* [Task to complete] Select from the records below every line that has the word "range" in it.

* [Dataset entries]
+---+
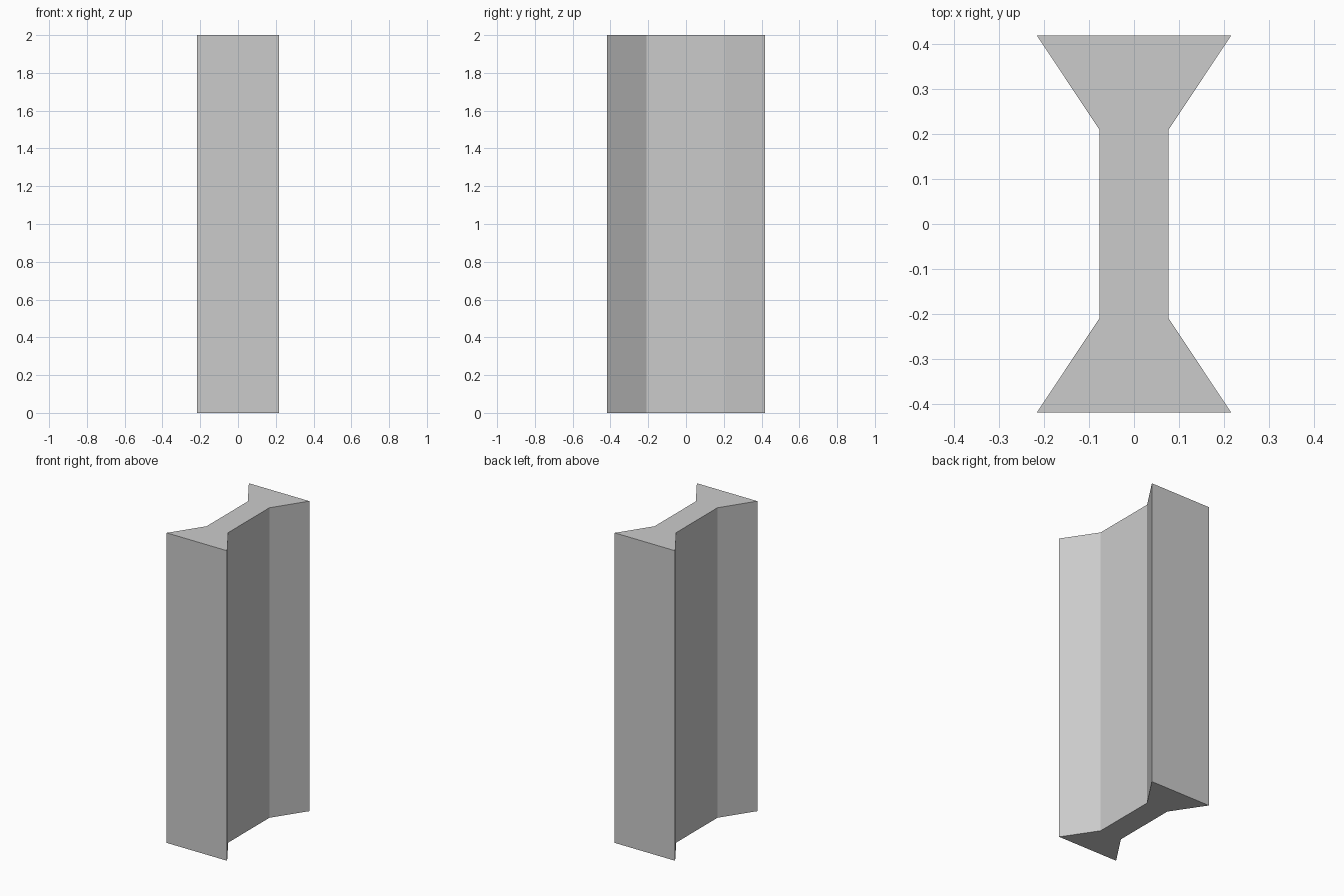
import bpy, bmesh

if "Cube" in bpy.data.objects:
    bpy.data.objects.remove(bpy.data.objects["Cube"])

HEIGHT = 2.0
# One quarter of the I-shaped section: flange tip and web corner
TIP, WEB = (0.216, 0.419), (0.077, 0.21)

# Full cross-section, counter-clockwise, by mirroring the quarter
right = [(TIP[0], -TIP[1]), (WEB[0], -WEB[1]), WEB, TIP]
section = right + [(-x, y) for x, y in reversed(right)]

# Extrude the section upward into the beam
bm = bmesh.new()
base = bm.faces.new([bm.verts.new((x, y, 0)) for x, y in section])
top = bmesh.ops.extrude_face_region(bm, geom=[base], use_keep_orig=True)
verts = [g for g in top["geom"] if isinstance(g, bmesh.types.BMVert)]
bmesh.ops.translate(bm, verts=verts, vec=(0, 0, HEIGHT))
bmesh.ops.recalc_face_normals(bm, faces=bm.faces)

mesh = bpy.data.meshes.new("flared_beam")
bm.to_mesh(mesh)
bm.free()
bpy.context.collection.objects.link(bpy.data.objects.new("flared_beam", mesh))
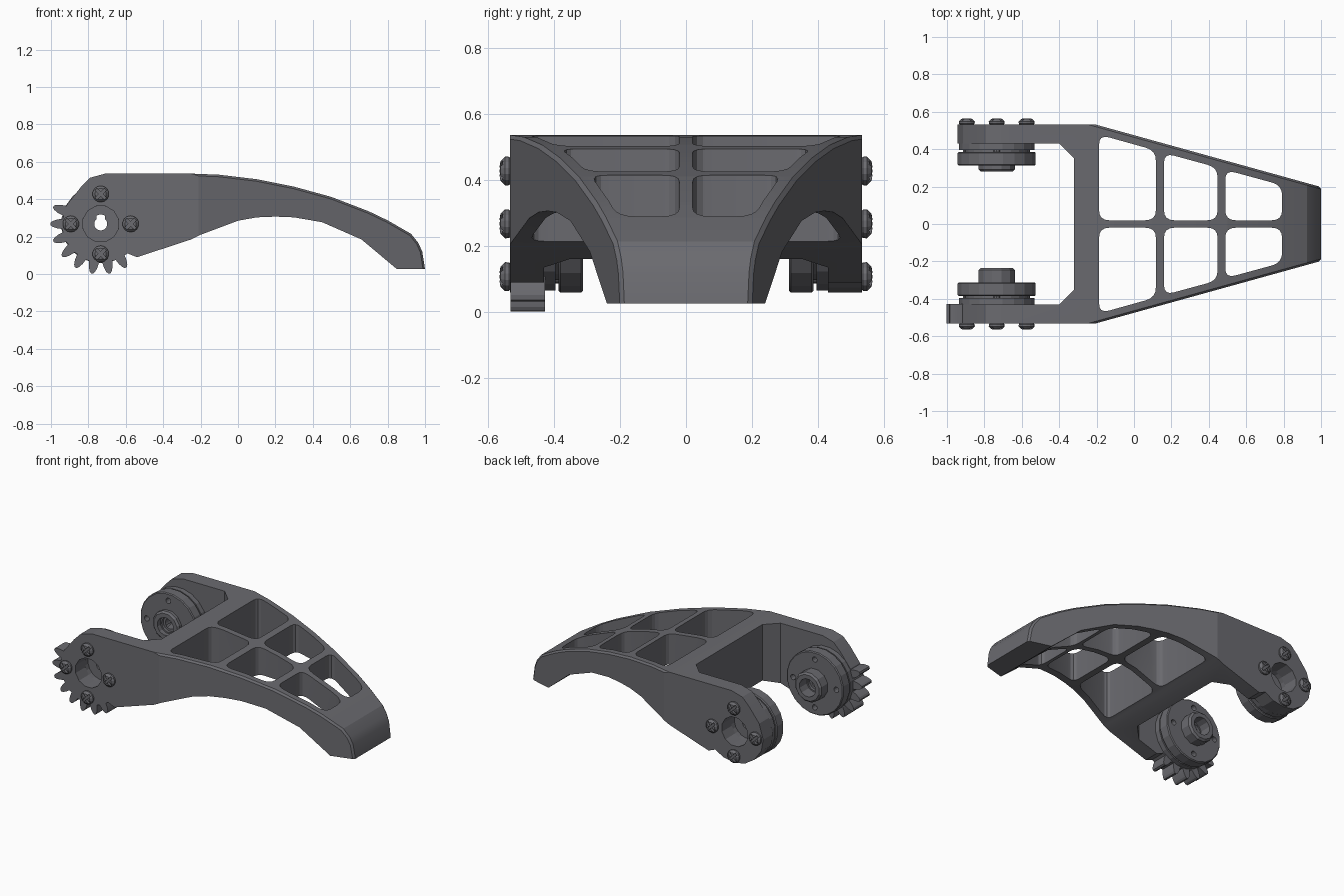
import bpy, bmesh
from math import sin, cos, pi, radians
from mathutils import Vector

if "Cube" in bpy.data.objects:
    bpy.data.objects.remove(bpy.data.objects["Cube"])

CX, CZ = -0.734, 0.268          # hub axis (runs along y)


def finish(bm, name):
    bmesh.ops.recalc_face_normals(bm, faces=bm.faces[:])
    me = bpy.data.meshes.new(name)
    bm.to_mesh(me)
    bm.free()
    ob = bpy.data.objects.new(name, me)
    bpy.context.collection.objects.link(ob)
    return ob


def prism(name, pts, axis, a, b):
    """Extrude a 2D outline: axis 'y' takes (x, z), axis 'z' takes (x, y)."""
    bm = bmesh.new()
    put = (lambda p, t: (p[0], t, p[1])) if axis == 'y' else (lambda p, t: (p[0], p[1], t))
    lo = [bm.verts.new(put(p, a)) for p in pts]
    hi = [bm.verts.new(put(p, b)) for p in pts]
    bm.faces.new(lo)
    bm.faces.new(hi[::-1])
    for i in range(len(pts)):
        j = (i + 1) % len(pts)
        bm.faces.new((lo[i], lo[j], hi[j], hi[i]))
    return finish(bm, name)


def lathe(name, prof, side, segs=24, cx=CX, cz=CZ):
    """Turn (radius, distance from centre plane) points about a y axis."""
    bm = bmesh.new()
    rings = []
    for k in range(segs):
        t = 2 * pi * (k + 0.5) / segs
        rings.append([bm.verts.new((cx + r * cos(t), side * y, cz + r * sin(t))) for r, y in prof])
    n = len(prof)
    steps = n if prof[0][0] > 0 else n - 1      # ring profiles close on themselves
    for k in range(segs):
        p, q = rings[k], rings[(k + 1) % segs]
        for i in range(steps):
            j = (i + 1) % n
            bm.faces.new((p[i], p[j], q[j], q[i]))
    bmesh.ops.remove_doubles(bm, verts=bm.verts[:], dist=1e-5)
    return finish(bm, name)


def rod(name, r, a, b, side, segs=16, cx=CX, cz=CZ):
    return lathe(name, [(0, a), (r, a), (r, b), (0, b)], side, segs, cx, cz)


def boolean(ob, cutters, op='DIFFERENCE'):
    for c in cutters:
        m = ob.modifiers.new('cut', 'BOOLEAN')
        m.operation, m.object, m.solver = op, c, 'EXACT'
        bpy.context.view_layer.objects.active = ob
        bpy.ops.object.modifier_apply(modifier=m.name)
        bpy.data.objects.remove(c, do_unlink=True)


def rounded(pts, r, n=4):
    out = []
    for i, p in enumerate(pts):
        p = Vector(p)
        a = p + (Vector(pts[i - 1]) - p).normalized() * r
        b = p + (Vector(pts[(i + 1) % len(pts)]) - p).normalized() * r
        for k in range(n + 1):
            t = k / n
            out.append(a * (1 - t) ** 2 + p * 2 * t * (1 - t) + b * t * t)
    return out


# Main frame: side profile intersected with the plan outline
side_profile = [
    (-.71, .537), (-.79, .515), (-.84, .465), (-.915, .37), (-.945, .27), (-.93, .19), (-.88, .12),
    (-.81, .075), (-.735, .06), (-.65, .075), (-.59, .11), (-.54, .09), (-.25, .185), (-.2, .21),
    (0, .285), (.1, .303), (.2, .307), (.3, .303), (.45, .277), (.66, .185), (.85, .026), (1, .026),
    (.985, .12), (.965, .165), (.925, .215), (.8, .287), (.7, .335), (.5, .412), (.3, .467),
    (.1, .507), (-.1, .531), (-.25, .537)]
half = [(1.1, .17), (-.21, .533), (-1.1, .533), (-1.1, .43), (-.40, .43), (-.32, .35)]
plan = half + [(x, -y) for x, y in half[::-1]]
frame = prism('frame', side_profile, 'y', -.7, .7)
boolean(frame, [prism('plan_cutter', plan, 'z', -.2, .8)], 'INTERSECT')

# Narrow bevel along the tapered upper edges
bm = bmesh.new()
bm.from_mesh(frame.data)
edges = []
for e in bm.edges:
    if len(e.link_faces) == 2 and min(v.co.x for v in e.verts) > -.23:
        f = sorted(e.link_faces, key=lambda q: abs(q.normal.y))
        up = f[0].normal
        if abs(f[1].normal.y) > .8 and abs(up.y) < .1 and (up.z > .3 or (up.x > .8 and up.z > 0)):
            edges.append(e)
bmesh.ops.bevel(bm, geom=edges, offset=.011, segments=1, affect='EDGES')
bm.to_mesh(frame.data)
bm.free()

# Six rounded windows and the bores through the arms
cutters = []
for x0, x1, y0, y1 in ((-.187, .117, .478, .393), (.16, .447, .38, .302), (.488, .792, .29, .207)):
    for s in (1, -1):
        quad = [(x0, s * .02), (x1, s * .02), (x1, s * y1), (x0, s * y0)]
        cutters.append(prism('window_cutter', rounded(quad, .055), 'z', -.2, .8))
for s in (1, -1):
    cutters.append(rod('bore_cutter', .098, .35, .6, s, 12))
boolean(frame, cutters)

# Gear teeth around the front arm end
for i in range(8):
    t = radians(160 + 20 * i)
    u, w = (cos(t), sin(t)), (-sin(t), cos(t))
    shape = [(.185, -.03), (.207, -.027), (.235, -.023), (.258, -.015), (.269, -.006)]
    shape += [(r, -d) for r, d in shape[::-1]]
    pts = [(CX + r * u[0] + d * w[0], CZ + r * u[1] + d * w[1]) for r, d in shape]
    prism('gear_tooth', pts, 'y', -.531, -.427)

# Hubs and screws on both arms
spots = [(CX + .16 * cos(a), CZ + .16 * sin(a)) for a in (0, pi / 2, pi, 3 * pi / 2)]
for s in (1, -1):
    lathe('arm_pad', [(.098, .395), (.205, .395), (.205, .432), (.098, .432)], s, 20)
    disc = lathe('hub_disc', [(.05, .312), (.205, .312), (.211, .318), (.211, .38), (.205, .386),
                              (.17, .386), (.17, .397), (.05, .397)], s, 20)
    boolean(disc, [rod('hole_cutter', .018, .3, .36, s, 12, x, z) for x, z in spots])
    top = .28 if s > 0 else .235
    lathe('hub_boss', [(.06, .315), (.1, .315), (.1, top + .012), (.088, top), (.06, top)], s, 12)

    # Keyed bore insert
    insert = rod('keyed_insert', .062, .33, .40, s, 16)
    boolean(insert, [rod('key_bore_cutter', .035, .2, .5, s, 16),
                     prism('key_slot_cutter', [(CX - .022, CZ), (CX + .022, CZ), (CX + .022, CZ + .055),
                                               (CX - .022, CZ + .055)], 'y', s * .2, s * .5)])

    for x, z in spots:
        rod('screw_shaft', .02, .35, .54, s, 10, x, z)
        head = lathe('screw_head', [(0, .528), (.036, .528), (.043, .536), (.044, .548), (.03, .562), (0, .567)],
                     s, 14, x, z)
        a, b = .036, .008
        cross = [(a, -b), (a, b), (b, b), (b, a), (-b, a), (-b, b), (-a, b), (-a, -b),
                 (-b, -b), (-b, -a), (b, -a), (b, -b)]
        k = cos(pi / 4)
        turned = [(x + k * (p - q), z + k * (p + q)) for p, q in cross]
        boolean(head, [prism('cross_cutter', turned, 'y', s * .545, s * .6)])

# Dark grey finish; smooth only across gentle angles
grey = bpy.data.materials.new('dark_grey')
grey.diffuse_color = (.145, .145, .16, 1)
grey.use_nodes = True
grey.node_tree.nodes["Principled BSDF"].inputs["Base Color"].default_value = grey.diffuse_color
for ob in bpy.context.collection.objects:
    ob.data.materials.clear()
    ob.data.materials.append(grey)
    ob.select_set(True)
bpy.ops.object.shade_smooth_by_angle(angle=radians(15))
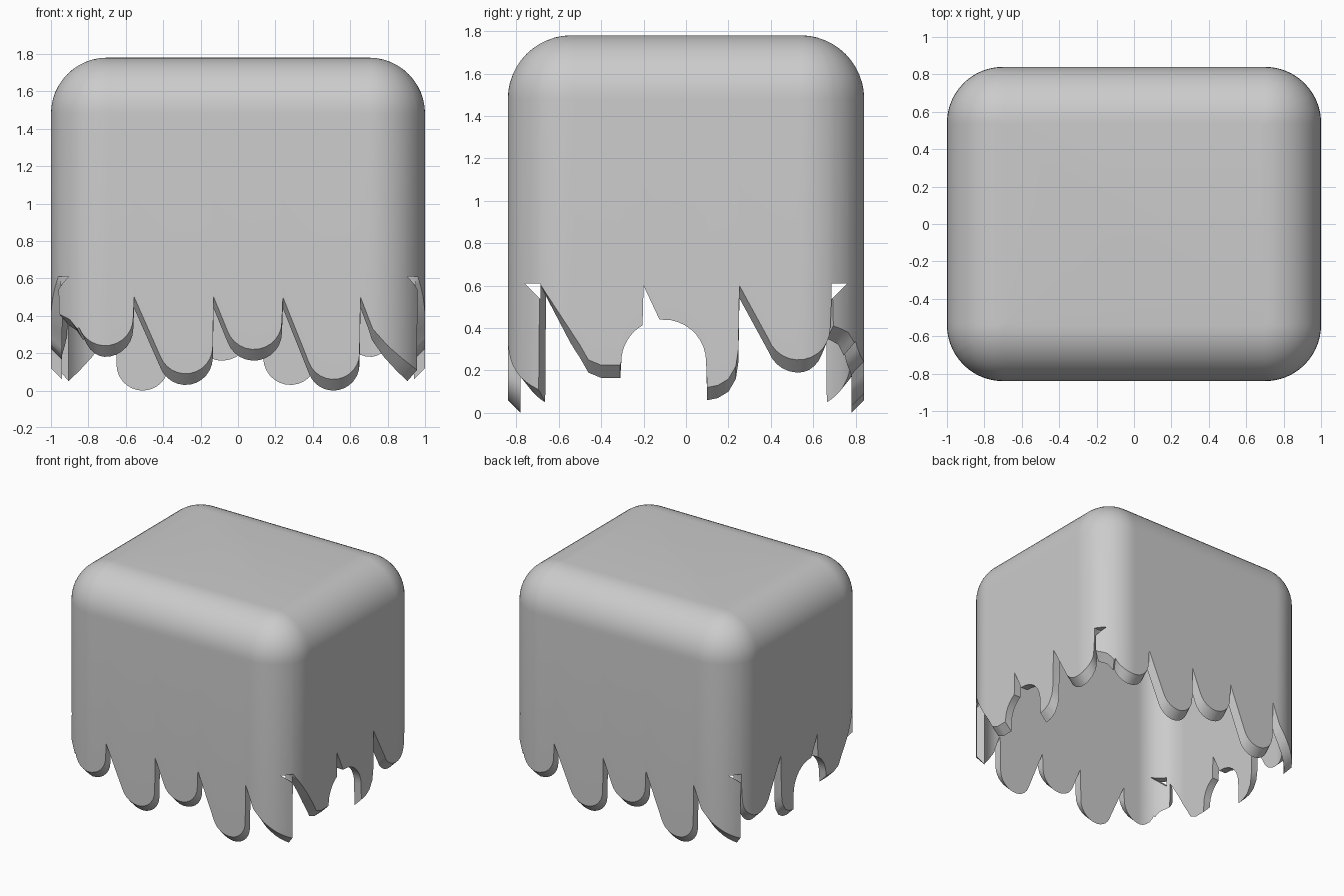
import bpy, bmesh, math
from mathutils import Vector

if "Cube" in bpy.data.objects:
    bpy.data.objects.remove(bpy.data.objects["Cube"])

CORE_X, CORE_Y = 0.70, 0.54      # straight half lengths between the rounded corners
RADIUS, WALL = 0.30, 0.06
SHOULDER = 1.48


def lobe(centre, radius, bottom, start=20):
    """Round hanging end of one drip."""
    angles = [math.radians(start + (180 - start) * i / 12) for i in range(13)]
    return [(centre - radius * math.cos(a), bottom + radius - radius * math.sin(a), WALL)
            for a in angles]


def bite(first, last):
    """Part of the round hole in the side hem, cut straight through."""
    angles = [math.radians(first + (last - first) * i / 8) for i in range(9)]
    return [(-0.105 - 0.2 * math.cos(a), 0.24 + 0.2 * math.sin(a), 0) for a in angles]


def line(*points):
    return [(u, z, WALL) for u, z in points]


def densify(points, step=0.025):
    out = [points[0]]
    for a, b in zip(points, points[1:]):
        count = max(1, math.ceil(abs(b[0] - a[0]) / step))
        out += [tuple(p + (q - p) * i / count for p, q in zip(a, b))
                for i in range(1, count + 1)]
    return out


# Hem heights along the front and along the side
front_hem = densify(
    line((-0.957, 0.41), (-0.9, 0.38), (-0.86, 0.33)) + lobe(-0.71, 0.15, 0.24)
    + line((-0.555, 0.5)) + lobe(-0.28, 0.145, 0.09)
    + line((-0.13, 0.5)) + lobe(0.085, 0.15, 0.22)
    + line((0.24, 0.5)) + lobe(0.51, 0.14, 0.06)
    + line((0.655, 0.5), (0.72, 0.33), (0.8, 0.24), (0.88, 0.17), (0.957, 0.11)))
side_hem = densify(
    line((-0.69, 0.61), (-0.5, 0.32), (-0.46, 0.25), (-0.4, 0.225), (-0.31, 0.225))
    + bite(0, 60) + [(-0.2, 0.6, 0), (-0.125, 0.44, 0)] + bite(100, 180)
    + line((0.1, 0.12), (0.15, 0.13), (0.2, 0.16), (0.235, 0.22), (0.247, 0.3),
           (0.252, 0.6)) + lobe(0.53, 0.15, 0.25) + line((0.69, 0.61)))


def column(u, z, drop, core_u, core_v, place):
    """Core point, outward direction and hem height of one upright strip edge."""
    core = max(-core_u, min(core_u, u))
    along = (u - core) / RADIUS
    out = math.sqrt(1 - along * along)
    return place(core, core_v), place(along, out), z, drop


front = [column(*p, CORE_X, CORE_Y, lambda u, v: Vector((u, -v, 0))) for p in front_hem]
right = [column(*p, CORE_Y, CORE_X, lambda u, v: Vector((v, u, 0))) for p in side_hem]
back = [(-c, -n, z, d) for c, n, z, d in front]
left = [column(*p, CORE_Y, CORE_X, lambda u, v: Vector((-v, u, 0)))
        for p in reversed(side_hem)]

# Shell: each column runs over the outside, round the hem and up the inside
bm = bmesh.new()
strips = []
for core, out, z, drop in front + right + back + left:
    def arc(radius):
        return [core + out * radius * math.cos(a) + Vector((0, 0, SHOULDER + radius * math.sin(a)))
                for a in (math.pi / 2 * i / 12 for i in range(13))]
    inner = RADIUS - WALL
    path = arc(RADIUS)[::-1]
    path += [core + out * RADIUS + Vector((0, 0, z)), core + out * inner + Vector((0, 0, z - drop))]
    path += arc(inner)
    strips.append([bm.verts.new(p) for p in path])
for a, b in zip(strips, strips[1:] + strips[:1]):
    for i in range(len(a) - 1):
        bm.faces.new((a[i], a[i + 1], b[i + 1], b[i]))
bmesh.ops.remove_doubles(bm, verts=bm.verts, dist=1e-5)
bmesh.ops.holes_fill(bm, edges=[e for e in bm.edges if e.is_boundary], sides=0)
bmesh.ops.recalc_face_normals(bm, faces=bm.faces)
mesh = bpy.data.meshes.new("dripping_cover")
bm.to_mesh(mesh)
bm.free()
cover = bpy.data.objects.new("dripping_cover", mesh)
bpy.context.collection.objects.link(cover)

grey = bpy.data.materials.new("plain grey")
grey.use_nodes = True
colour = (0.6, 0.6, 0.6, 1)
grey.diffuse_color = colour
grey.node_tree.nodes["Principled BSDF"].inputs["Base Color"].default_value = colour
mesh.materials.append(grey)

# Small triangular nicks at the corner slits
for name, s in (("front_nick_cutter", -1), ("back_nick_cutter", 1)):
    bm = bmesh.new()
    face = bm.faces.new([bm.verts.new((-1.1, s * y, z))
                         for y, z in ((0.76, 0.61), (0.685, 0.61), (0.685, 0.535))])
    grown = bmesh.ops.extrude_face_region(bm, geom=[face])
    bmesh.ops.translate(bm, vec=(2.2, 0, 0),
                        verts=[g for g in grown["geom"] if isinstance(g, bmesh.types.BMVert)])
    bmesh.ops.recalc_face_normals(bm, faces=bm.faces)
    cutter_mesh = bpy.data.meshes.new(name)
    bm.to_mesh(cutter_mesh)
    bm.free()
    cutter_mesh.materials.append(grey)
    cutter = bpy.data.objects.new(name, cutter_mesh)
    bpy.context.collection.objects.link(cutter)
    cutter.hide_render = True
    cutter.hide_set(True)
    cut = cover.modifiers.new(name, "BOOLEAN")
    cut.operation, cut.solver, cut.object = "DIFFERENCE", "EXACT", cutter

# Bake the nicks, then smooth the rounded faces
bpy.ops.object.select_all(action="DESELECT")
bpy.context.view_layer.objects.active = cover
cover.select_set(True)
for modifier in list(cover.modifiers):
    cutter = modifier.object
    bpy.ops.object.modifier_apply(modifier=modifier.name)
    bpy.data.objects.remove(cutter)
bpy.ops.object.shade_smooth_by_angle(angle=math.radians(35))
+---+
* [Answer]
    for i in range(len(pts)):
    for k in range(segs):
    for k in range(segs):
        for i in range(steps):
        for k in range(n + 1):
for i in range(8):
    angles = [math.radians(start + (180 - start) * i / 12) for i in range(13)]
    angles = [math.radians(first + (last - first) * i / 8) for i in range(9)]
                for i in range(1, count + 1)]
                for a in (math.pi / 2 * i / 12 for i in range(13))]
    for i in range(len(a) - 1):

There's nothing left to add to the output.